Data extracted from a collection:
....

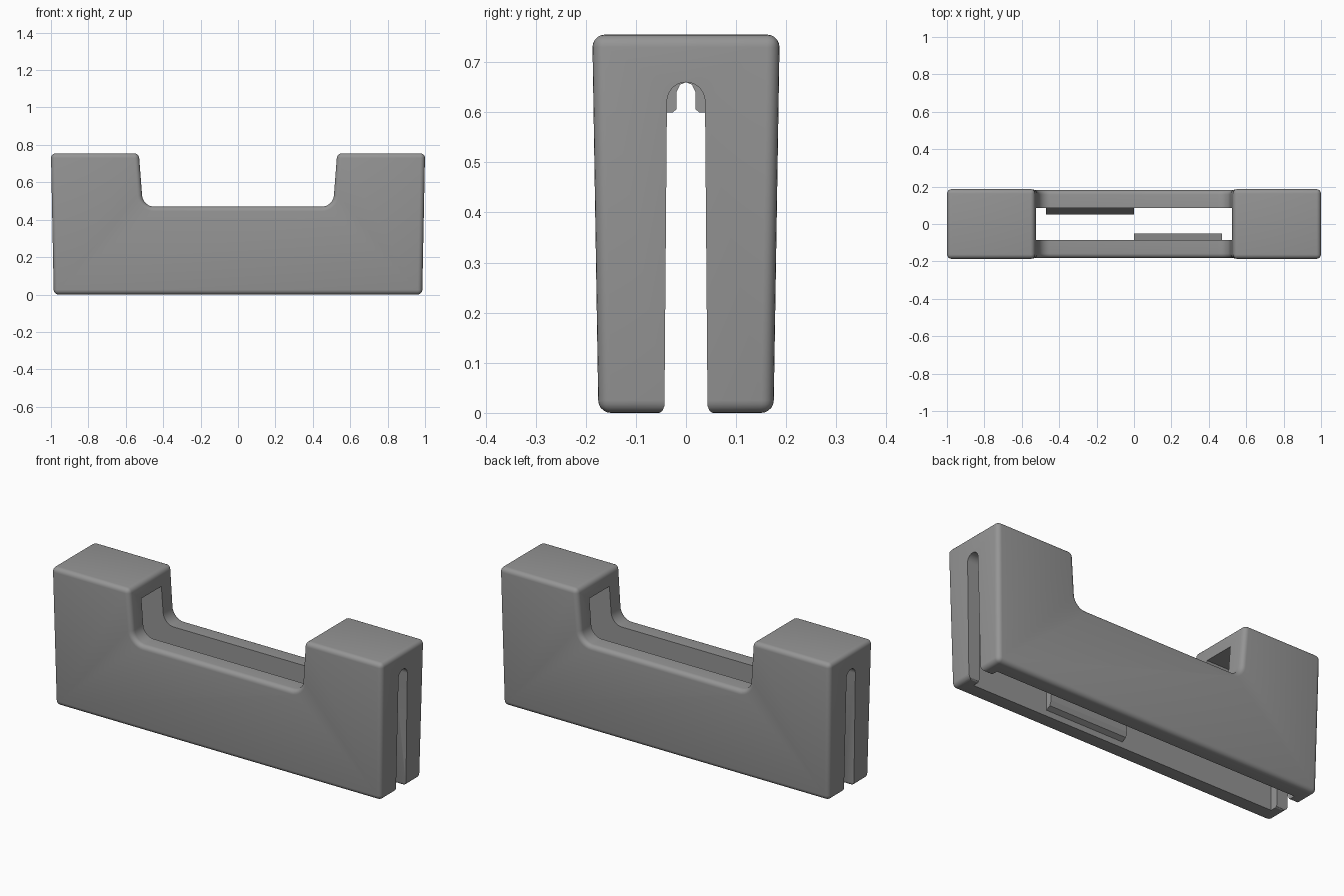
import bpy, bmesh, math

if "Cube" in bpy.data.objects:
    bpy.data.objects.remove(bpy.data.objects["Cube"])

grey = bpy.data.materials.new("dark_grey")
grey.diffuse_color = (0.3, 0.3, 0.3, 1)
grey.use_nodes = True
grey.node_tree.nodes["Principled BSDF"].inputs["Base Color"].default_value = grey.diffuse_color


def prism(name, pts, a, b, axis):
    """Extrude a 2D outline from a to b; axis 'y' uses (x,z), axis 'x' uses (y,z)."""
    def place(p, t):
        return (p[0], t, p[1]) if axis == 'y' else (t, p[0], p[1])
    bm = bmesh.new()
    lo = [bm.verts.new(place(p, a)) for p in pts]
    hi = [bm.verts.new(place(p, b)) for p in pts]
    bm.faces.new(lo)
    bm.faces.new(hi[::-1])
    n = len(pts)
    for i in range(n):
        j = (i + 1) % n
        bm.faces.new((lo[j], lo[i], hi[i], hi[j]))
    bmesh.ops.recalc_face_normals(bm, faces=bm.faces)
    me = bpy.data.meshes.new(name)
    bm.to_mesh(me)
    bm.free()
    me.materials.append(grey)
    ob = bpy.data.objects.new(name, me)
    bpy.context.collection.objects.link(ob)
    return ob


def arc(cx, cz, r, a0, a1, n):
    return [(cx + r * math.cos(math.radians(a0 + (a1 - a0) * i / n)),
             cz + r * math.sin(math.radians(a0 + (a1 - a0) * i / n)))
            for i in range(n + 1)]


# Body: U-shaped side outline with filleted notch, tapering slightly downward
H = 0.755
right = [(0.985, 0), (1.0, H), (0.53, H)]
right += arc(0.448, 0.535, 0.065, -5, -90, 8)
outline = right + [(-x, z) for x, z in reversed(right)]
body = prism("body_shell", outline, -0.187, 0.187, 'y')
for v in body.data.vertices:
    v.co.y *= 0.935 + 0.065 * v.co.z / H
bev = body.modifiers.new("round_edges", 'BEVEL')
bev.width = 0.025
bev.segments = 5
bev.limit_method = 'ANGLE'
bev.angle_limit = math.radians(30)

# Inner cavity, open at the bottom and into the notch
cavity = prism("cavity_cutter", [(-0.086, -0.1), (0.086, -0.1), (0.086, 0.672),
                                 (-0.086, 0.672)], -0.92, 0.92, 'x')
# Arched slot through both ends, with eased lower edges
flare = [(0.053, -0.1), (0.053, 0.0), (0.047, 0.004), (0.043, 0.014)]
slot = prism("slot_cutter", [(-y, z) for y, z in reversed(flare)] + flare
             + arc(0, 0.622, 0.038, 0, 180, 12), -1.2, 1.2, 'x')
for cutter in (cavity, slot):
    cut = body.modifiers.new(cutter.name, 'BOOLEAN')
    cut.operation = 'DIFFERENCE'
    cut.solver = 'EXACT'
    cut.object = cutter
    cutter.hide_render = True

bpy.context.view_layer.objects.active = body
body.select_set(True)
for m in list(body.modifiers):
    bpy.ops.object.modifier_apply(modifier=m.name)
bpy.data.objects.remove(cavity)
bpy.data.objects.remove(slot)
bpy.ops.object.shade_smooth_by_angle(angle=math.radians(30))
body.select_set(False)

# Snap ridges low on the inner walls, half length each, rotated copies
for s, label in ((1, "back"), (-1, "front")):
    pts = [(0.09, 0.2), (0.05, 0.1), (0.05, 0.07), (0.06, 0.045), (0.09, 0.03)]
    prism("snap_ridge_" + label, [(s * y, z) for y, z in pts],
          -s * 0.47, 0, 'x')

# Small guide lugs beside the top of the slot, inside each end
for sx in (-1, 1):
    for sy in (-1, 1):
        pts = [(0.09, 0.675), (0.0, 0.675), (0.0, 0.66), (0.012, 0.655),
               (0.019, 0.64), (0.019, 0.606), (0.026, 0.6), (0.09, 0.6)]
        prism("guide_lug", [(sy * y, z) for y, z in pts],
              sx * 0.87, sx * 0.925, 'x')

....

Problem to work on –
Scan the records above for the word "cavity". Copy each line that has it.

Exercise answer –
# Inner cavity, open at the bottom and into the notch
cavity = prism("cavity_cutter", [(-0.086, -0.1), (0.086, -0.1), (0.086, 0.672),
for cutter in (cavity, slot):
bpy.data.objects.remove(cavity)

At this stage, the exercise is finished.